  20. Investigation of gold-bearing veins using magnetics and TEM

    NASA Astrophysics Data System (ADS)

    Davis, L.; Groom, R.

    2012-12-01

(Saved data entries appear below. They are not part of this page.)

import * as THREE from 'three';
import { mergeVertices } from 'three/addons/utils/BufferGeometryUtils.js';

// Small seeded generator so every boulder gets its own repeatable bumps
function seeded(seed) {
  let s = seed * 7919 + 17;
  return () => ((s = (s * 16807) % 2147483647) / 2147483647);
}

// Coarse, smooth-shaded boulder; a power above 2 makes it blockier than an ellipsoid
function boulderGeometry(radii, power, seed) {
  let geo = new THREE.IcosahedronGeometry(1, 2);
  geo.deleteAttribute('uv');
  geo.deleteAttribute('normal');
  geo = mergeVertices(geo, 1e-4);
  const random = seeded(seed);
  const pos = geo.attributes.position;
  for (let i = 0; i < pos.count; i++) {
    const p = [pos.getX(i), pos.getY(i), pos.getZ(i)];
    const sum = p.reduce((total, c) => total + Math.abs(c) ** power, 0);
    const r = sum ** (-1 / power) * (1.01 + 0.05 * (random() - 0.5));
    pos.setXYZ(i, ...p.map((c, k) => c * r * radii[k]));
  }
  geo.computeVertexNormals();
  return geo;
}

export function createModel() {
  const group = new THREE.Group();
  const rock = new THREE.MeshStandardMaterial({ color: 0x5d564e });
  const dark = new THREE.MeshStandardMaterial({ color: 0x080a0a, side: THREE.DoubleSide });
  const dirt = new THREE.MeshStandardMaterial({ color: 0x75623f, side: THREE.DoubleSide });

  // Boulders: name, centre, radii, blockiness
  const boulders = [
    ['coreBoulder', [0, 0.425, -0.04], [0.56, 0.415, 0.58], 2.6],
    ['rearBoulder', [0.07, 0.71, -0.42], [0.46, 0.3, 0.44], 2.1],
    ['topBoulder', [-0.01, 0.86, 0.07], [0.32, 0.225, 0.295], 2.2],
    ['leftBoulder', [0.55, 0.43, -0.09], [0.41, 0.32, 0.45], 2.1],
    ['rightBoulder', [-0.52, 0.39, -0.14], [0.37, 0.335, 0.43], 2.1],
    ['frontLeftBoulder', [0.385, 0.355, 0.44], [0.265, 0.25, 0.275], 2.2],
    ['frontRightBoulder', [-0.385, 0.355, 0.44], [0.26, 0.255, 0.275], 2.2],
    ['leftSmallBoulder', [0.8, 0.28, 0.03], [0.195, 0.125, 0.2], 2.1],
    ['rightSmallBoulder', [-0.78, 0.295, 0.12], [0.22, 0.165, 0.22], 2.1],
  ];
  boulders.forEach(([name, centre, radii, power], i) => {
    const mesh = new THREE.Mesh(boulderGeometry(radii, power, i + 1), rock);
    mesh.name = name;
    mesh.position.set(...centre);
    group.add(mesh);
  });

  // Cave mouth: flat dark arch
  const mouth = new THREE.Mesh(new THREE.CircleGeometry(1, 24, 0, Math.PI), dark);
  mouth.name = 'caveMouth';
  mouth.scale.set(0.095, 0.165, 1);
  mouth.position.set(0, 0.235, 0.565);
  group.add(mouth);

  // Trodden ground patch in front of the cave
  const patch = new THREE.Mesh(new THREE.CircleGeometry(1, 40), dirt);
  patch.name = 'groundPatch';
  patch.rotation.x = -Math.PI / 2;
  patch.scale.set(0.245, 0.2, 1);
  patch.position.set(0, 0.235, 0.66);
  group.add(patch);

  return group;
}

    Gold-bearing fractures have been mined at Charters Towers, Queensland for a century. The ore occurs in quartz-sulfide veins hosted in granitoids. The gold is found in lenses within the veins. The purpose of our work was to determine if geophysical methods could be used to identify and delineate known lode-bearing veins. The study site is around the Warrior Mine immediately south of the town. Two structures are being mined at 100-300 m depth: Warrior and Sons of Freedom. While IP is typically used to locate disseminated sulfides, we used a different approach: we integrated airborne magnetic data with ground TEM data to map the geometries of the gold-bearing fracture zones. TEM is advantageous because it does not involve injection of current into the ground with the uncertainty of current flow patterns in such resistive, fractured rocks. Fixed loop TEM surveying was utilized as this approach is much faster to perform than moving loop surveys. Although TEM is commonly used for mapping layered structures and strong conductors, it is much less used for detecting weak conductors, such as those found in gold exploration, contaminant plumes, or geotechnical applications. Here the fracture zones are highly weathered and wet thus producing weak conductors. Upon mapping the vertical derivative of the RTP magnetic data, many linear anomalies were noted, including over both mined structures. These anomalies all indicate negative susceptibility, as would be expected because the structures are depleted in magnetite with respect to the granitoids. Modeling of the RTP total field and derivatives confirms a negative susceptibility. The RTP data indicate the approximate dip, which agrees with known information. Depth resolution is limited in standard 3D inversions, which utilize orthogonal grids with the normal axis in the vertical direction. In this study, we use a dipping grid which strikes and dips according to known information, and have obtained good results. TEM surveying at the Warrior site presents challenges as there is an operating mine and many other man-made features. The TEM surveys were carefully planned to minimize their impact on the response. Modeling of the TEM data indicates that the structures which include the mineralized veins are weakly conductive and are actually composed of multiple structures in close proximity. There is a strong correlation between the TEM structural interpretation and the magnetic highs, not only at the mined structures, but also over the three new structures, which are to be studied in future exploration plans including borehole TEM. The EM models were converted to magnetic models with thicknesses of 5 m and susceptibilities between -0.1 and -0.05 (SI), and the simulated magnetic response was in good agreement with the measured data. Interestingly, the rather large negative susceptibilities indicate a greater volume than can be explained by the veins alone. It is expected that this approach will be used to find potential lode-bearing structures in the Charters Towers goldfield. Areas of interest can be first identified in the magnetic data based on the RTP vertical derivative, and then TEM will be performed at these sites. We have demonstrated that, through careful modeling, TEM can be used to understand the geometry of weak conductors.